Holistic allergists do not prescribe medications or steroids.  They use non-pharmaceutical and non-surgical methods.  Advanced Allergy Therapeutics (AAT), is a proven holistic therapy that does not include shots, drugs, supplements, or avoidance.  It is painless, safe, effective, and gentle enough for infants and seniors.


Spring allergies are discomforting and sometimes downright debilitating when you are miserable with runny noses, itchy eyes, constant sneezes, and sinus congestion. Of course, no one can completely avoid spring allergens. But you can find relief if you are vigilant. The sooner you start adopting necessary prevention strategies, the sooner you will be able to reduce your symptoms. So, take the right precautions and follow the proper treatment from a holistic allergist if you wish to enjoy your spring outdoors instead of cooped up inside.

If you suffer from allergies, and you have been unsuccessful with other allergy treatments or are looking for something different, St. Louis Allergy Relief Center treats allergies holistically without the use of pain or pills. We are an allergy wellness center specializing in natural treatments. We specialize in holistic, natural allergy treatments using Advanced Allergy Therapeutics (AAT). We provide you with a detailed treatment plan after completing a comprehensive assessment to determine environmental stressors that may be triggering allergies or allergy-like symptoms.

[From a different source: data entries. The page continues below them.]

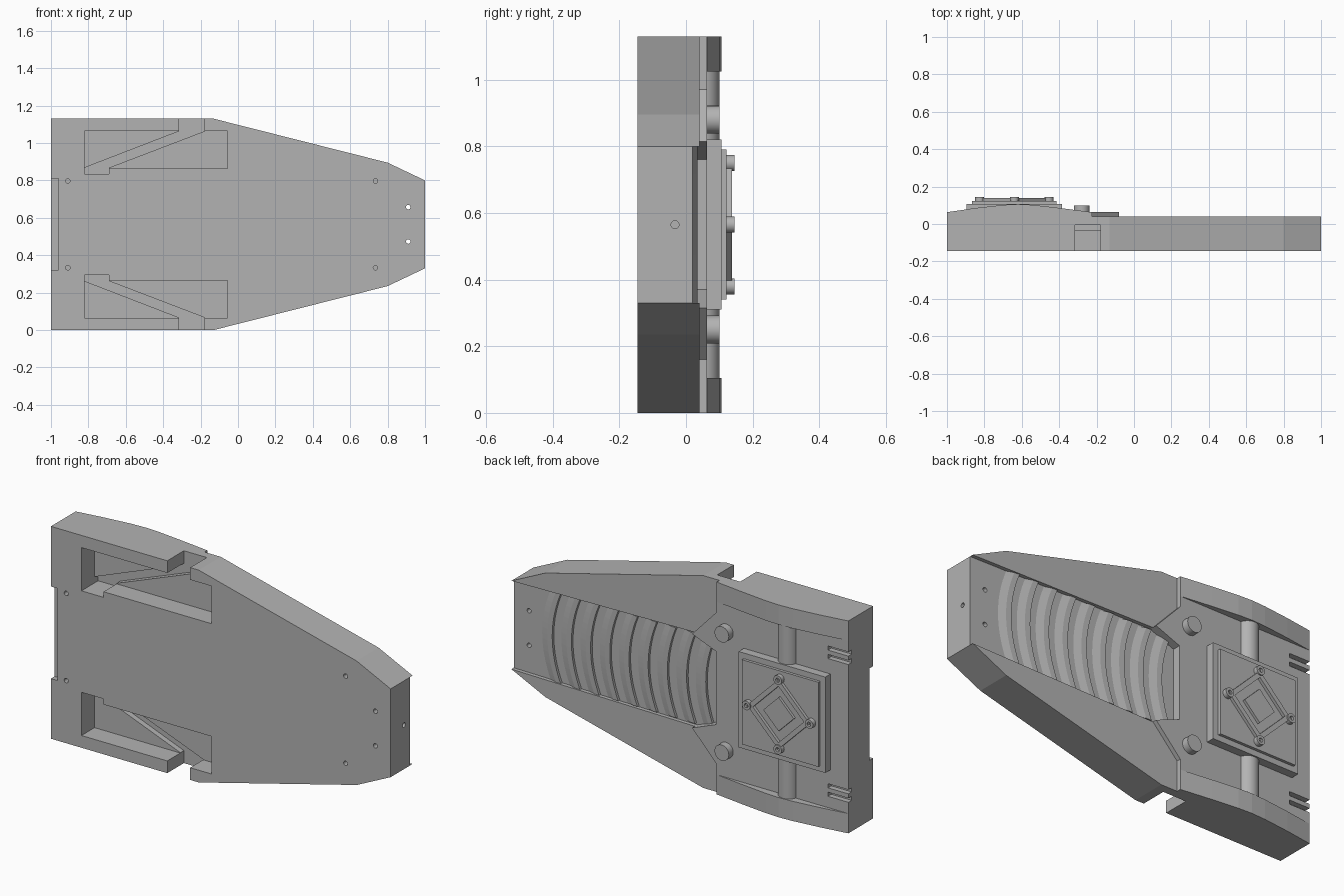
import bpy, bmesh, math
from mathutils import Matrix, Vector

if "Cube" in bpy.data.objects:
    bpy.data.objects.remove(bpy.data.objects["Cube"])

HEIGHT = 1.13
MID = HEIGHT / 2

grey = bpy.data.materials.new("plain_grey")
grey.use_nodes = True
GREY = (0.45, 0.45, 0.45, 1)
grey.diffuse_color = GREY
grey.node_tree.nodes["Principled BSDF"].inputs["Base Color"].default_value = GREY


def finish(name, bm):
    bmesh.ops.recalc_face_normals(bm, faces=bm.faces)
    mesh = bpy.data.meshes.new(name)
    bm.to_mesh(mesh)
    bm.free()
    mesh.materials.append(grey)
    ob = bpy.data.objects.new(name, mesh)
    bpy.context.collection.objects.link(ob)
    return ob


def prism(name, pts, y0, y1, flip=False):
    """Extrude an x-z outline along y, optionally mirrored top to bottom."""
    bm = bmesh.new()
    verts = [bm.verts.new((x, y0, HEIGHT - z if flip else z)) for x, z in pts]
    face = bm.faces.new(verts)
    new = bmesh.ops.extrude_face_region(bm, geom=[face])["geom"]
    moved = [v for v in new if isinstance(v, bmesh.types.BMVert)]
    bmesh.ops.translate(bm, verts=moved, vec=(0, y1 - y0, 0))
    return finish(name, bm)


def box(name, x0, x1, z0, z1, y0, y1, flip=False):
    return prism(name, [(x0, z0), (x1, z0), (x1, z1), (x0, z1)], y0, y1, flip)


def cylinder(name, start, end, radius, sides=32):
    a, b = Vector(start), Vector(end)
    bm = bmesh.new()
    turn = (b - a).to_track_quat("Z", "Y").to_matrix().to_4x4()
    bmesh.ops.create_cone(bm, cap_ends=True, segments=sides, radius1=radius, radius2=radius,
                          depth=(b - a).length, matrix=Matrix.Translation((a + b) / 2) @ turn)
    for f in bm.faces:
        f.smooth = len(f.verts) == 4
    for e in bm.edges:
        e.smooth = all(len(f.verts) == 4 for f in e.link_faces)
    return finish(name, bm)


def cut(target, cutters):
    """Subtract the cutters, bake the result and remove them."""
    for c in cutters:
        mod = target.modifiers.new("cut", "BOOLEAN")
        mod.operation = "DIFFERENCE"
        mod.solver = "EXACT"
        mod.object = c
        c.hide_render = True
    deps = bpy.context.evaluated_depsgraph_get()
    baked = bpy.data.meshes.new_from_object(target.evaluated_get(deps))
    target.modifiers.clear()
    target.data = baked
    for c in cutters:
        bpy.data.objects.remove(c)


# Main slab
half = [(-1, 0), (-0.13, 0), (0.8, 0.235), (1, 0.33)]
outline = half + [(x, HEIGHT - z) for x, z in reversed(half)]
body = prism("body_slab", outline, -0.145, 0.02)

# Front pockets, diagonal channels, end recess and screw holes
cutters = [box("end_recess", -1.1, -0.96, 0.32, 0.81, -0.2, -0.115)]
pocket = [(-0.82, 0.065), (-0.055, 0.065), (-0.055, 0.265), (-0.69, 0.265),
          (-0.69, 0.295), (-0.82, 0.295)]
channel = [(-0.82, 0.295), (-0.82, 0.262), (-0.315, 0.067), (-0.315, -0.1),
           (-0.18, -0.1), (-0.18, 0.067), (-0.69, 0.262), (-0.69, 0.295)]
for flip in (False, True):
    cutters.append(prism("pocket_cutter", pocket, -0.2, -0.035, flip))
    cutters.append(prism("channel_cutter", channel, -0.21, -0.005, flip))
    side = 1 if flip else -1
    for x, dz, depth in ((-0.91, 0.232, -0.08), (0.735, 0.232, -0.08), (0.91, 0.092, 0.1)):
        z = MID + side * dz
        cutters.append(cylinder("hole_cutter", (x, -0.2, z), (x, depth, z), 0.012, 16))
cutters.append(cylinder("hole_cutter", (0.9, -0.033, MID), (1.1, -0.033, MID), 0.012, 16))
cut(body, cutters)

# Rear deck with pointed shoulders and vent slots
step = [(-1, 0), (-0.225, 0), (-0.225, 0.16), (-0.08, 0.315), (-0.22, 0.37)]
deck = prism("rear_deck", step + [(x, HEIGHT - z) for x, z in reversed(step)], 0.02, 0.063)
cut(deck, [box("vent_cutter", -1.1, -0.88, z, z + 0.022, 0.035, 0.2, flip)
           for z in (0.165, 0.21) for flip in (False, True)])

# Side wings, arched side rails, pegs and cross rods
wing = [(-0.225, 0), (-0.13, 0), (0.8, 0.235), (1, 0.33), (-0.08, 0.315), (-0.225, 0.16)]
arch = [(-1, 0.063), (-0.85, 0.085), (-0.7, 0.102), (-0.62, 0.106), (-0.54, 0.102),
        (-0.4, 0.086), (-0.225, 0.063)]
for flip, side in ((False, "lower"), (True, "upper")):
    def at(z):
        return HEIGHT - z if flip else z
    prism(side + "_wing", wing, 0.02, 0.04, flip)
    bm = bmesh.new()
    f = bm.faces.new([bm.verts.new((x, y, at(0))) for x, y in arch])
    new = bmesh.ops.extrude_face_region(bm, geom=[f])["geom"]
    bmesh.ops.translate(bm, verts=[v for v in new if isinstance(v, bmesh.types.BMVert)],
                        vec=(0, 0, at(0.105) - at(0)))
    finish(side + "_rail", bm)
    cylinder(side + "_peg", (-0.28, 0.05, at(0.25)), (-0.28, 0.1, at(0.25)), 0.042)
    cylinder(side + "_rod", (-0.64, 0.048, at(0.09)), (-0.64, 0.048, at(0.33)), 0.053)

# Curved saw-tooth ribs along the trough
Z0, Z1, STEPS = 0.325, 0.805, 16
for i in range(9):
    bm = bmesh.new()
    rows = []
    for k in range(STEPS + 1):
        t = k / STEPS
        x = -0.19 + 0.113 * i + 0.05 * (1 - (2 * t - 1) ** 2)
        z = Z0 + (Z1 - Z0) * t
        rows.append([bm.verts.new((x + dx, y, z))
                     for dx, y in ((0, 0.018), (0, 0.034), (0.03, 0.032), (0.075, 0.018))])
    for a, b in zip(rows, rows[1:]):
        for j in range(4):
            n = (j + 1) % 4
            bm.faces.new((a[j], a[n], b[n], b[j]))
    bm.faces.new(rows[0])
    bm.faces.new(rows[-1])
    finish("trough_rib_%d" % (i + 1), bm)

# Stacked cover plates
CX = -0.64
for name, r, y0, y1 in (("cover_base", 0.255, 0.06, 0.107), ("cover_plate", 0.225, 0.107, 0.122)):
    box(name, CX - r, CX + r, MID - r, MID + r, y0, y1)

# Diamond frame with corner bolts and a plain centre plate
R = 0.185


def diamond(name, r, y0, y1):
    return prism(name, [(CX + r, MID), (CX, MID + r), (CX - r, MID), (CX, MID - r)], y0, y1)


frame = diamond("diamond_frame", R, 0.122, 0.138)
cut(frame, [diamond("frame_cutter", R - 0.035, 0.1, 0.2)])
diamond("centre_plate", 0.09, 0.122, 0.136)
for k in range(4):
    a = k * math.pi / 2
    x, z = CX + R * math.cos(a), MID + R * math.sin(a)
    bolt = cylinder("corner_bolt_%d" % (k + 1), (x, 0.12, z), (x, 0.145, z), 0.024, 24)
    cut(bolt, [cylinder("bolt_cutter", (x, 0.132, z), (x, 0.2, z), 0.011, 12)])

Visit our website at to learn more or call us at 314-384-9304.

We also deliver community workshops as well as a free monthly informational workshop on the first Thursday of every month at 5:45 pm in our Chesterfield office.  Our free monthly workshop provides the public with information on our unique approach to allergy treatments and includes an opportunity to meet with our patients for a question and answer session. If you are interested in attending one of our free monthly workshops, please call our office at 314-384-9304 to reserve your space.  These workshops are currently on hold due to COVID-19 and will resume when it is safe to do so.



Podell, Richard, When Your Doctor Doesn’t Know Best: Errors That Even the Best Doctors Make and How to Protect Yourself